Our advisors work to ensure that people are able to remain in their homes. Last year almost 800 cases of homelessness were prevented. Critically, such is the impact of housing on people’s lives that 9 out of ten of our clients told us that as a result of engaging with our services they had seen a direct improvement in their quality of life.

Building a society where more people live in better housing is therefore, of such significance to the overall stated purpose of the Executive’s framework, that it should be listed as a strategic outcome in and of itself.

The vision of the NI Executive’s own housing strategy ‘Facing the Future: The Housing Strategy for Northern Ireland 2012-17’; ‘to ensure that everyone has the opportunity to access good quality housing at a reasonable cost’, could provide a good basis for the adoption of a new outcome.

Underlying determinant of other needs

Housing Rights also hopes that the consultation process will lead to firmer recognition of the critical role played by good housing in meeting other social needs, in building communities and in tackling disadvantage.

It is well established, for example, that housing is one of the biggest determinants of the health of any population; in fact recent research by the NIHE identified a potential annual saving to the NHS in Northern Ireland of £33 million if targeted improvements were made to housing. Additional research points to the cost of homelessness to the NHS as being between £24,000 and £30,000 per annum per individual. Prioritising the prevention of homelessness and the improvement of homes therefore has cascading and multiple impact on our health and on the public purse.

Of the further research carried out, the impact of housing on criminal justice is also evidenced, a Ministry of Justice report in 2012 for example, identified that 37% of prisoners being released had nowhere to live; 79% reported being homeless before being reconvicted and 60% believed that a place to live was important in stopping them from reoffending.

Making Housing Matters: a Programme for Government consultation event on 5 July 2016

Housing Rights is working with other stakeholders to constructively engage with the NI Executive to ensure the draft framework appropriately reflects the significance of housing in the lives of people in Northern Ireland.

To achieve this, Housing Rights is co-hosting an event on the morning of the 5th July 2016 in the Skainos Centre, Belfast.
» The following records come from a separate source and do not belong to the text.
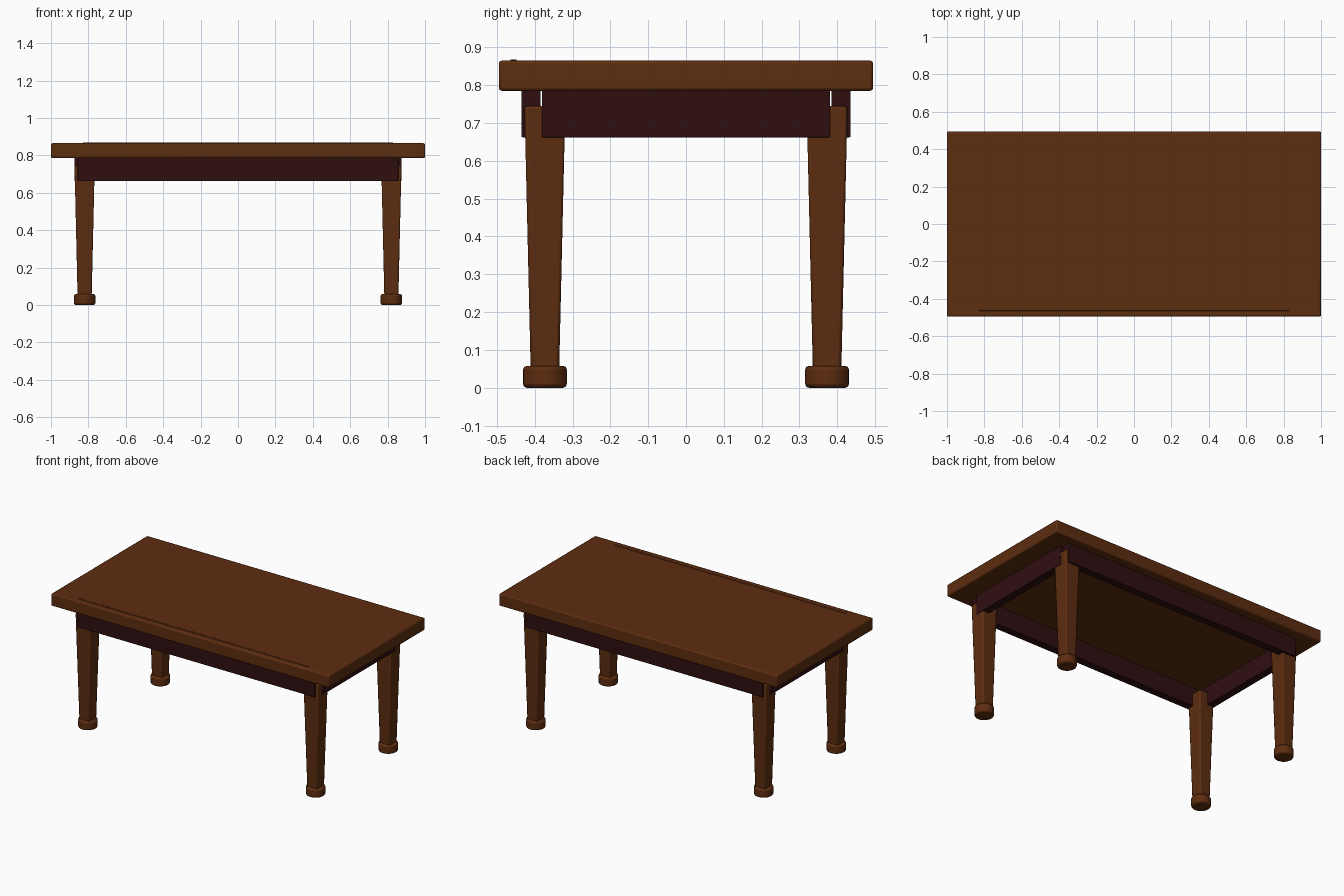
import bpy, bmesh, math

if "Cube" in bpy.data.objects:
    bpy.data.objects.remove(bpy.data.objects["Cube"])


def material(name, rgb):
    m = bpy.data.materials.new(name)
    m.diffuse_color = (*rgb, 1)
    m.use_nodes = True
    m.node_tree.nodes["Principled BSDF"].inputs["Base Color"].default_value = m.diffuse_color
    return m


WOOD = material("warm brown wood", (0.110, 0.026, 0.005))
DARK = material("dark mahogany", (0.029, 0.0045, 0.0055))


def finish(name, bm, mat, bevel, segments=2):
    mesh = bpy.data.meshes.new(name)
    bm.to_mesh(mesh)
    bm.free()
    ob = bpy.data.objects.new(name, mesh)
    bpy.context.collection.objects.link(ob)
    mesh.materials.append(mat)
    if bevel:
        mod = ob.modifiers.new("soft edges", 'BEVEL')
        mod.width = bevel
        mod.segments = segments
        mod.limit_method = 'ANGLE'
        mod.angle_limit = math.radians(40)
    bpy.ops.object.select_all(action='DESELECT')
    ob.select_set(True)
    bpy.context.view_layer.objects.active = ob
    bpy.ops.object.shade_smooth_by_angle(angle=math.radians(35))
    return ob


def box(name, lo, hi, mat, bevel=0.0, bottom_scale=1.0):
    """Box between two corners; its lower end can be narrowed."""
    bm = bmesh.new()
    bmesh.ops.create_cube(bm, size=1)
    for v in bm.verts:
        s = bottom_scale if v.co.z < 0 else 1.0
        for i in range(3):
            k = s if i < 2 else 1.0
            v.co[i] = (lo[i] + hi[i]) / 2 + v.co[i] * k * (hi[i] - lo[i])
    return finish(name, bm, mat, bevel)


def foot(name, x, y):
    bm = bmesh.new()
    bmesh.ops.create_cone(bm, cap_ends=True, segments=24,
                          radius1=0.058, radius2=0.058, depth=0.058)
    bmesh.ops.translate(bm, verts=bm.verts, vec=(x, y, 0.029))
    return finish(name, bm, WOOD, 0.01)


# Top and the slim raised strip near its front edge
box("table_top", (-1, -0.495, 0.785), (1, 0.495, 0.865), WOOD, 0.008)
box("edge_strip", (-0.83, -0.464, 0.855), (0.83, -0.448, 0.868), WOOD, 0.002)

# Aprons under the top
for side, s in (("front", -1), ("back", 1)):
    y = s * 0.410
    box(side + "_apron", (-0.857, y - 0.025, 0.662), (0.857, y + 0.025, 0.787), DARK, 0.003)
for side, s in (("left", -1), ("right", 1)):
    x = s * 0.850
    box(side + "_apron", (x - 0.025, -0.381, 0.662), (x + 0.025, 0.381, 0.787), DARK, 0.003)

# Tapered legs with round feet
LX, LY, R = 0.820, 0.373, 0.054
for fb, sy in (("front", -1), ("back", 1)):
    for lr, sx in (("left", -1), ("right", 1)):
        x, y = sx * LX, sy * LY
        box(f"{fb}_{lr}_leg", (x - R, y - R, 0.03), (x + R, y + R, 0.745),
            WOOD, 0.008, bottom_scale=0.69)
        foot(f"{fb}_{lr}_foot", x, y)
The event is in partnership with Council for the Homeless, NIFHA and the CIH . Follow us on twitter for further information on this event when available or email diane@housingrights.org.uk.

The Programme for Government consultation runs until 22nd July 2016.

If you would like to get in touch with Housing Rights about our response to the Programme for Government consultation, contact Policy & Practice Manager, Kate Ward by email at kate@housingrights.org.uk.

Tagged In

Policy, Opinion, NI Assembly

Author

Kate McCauley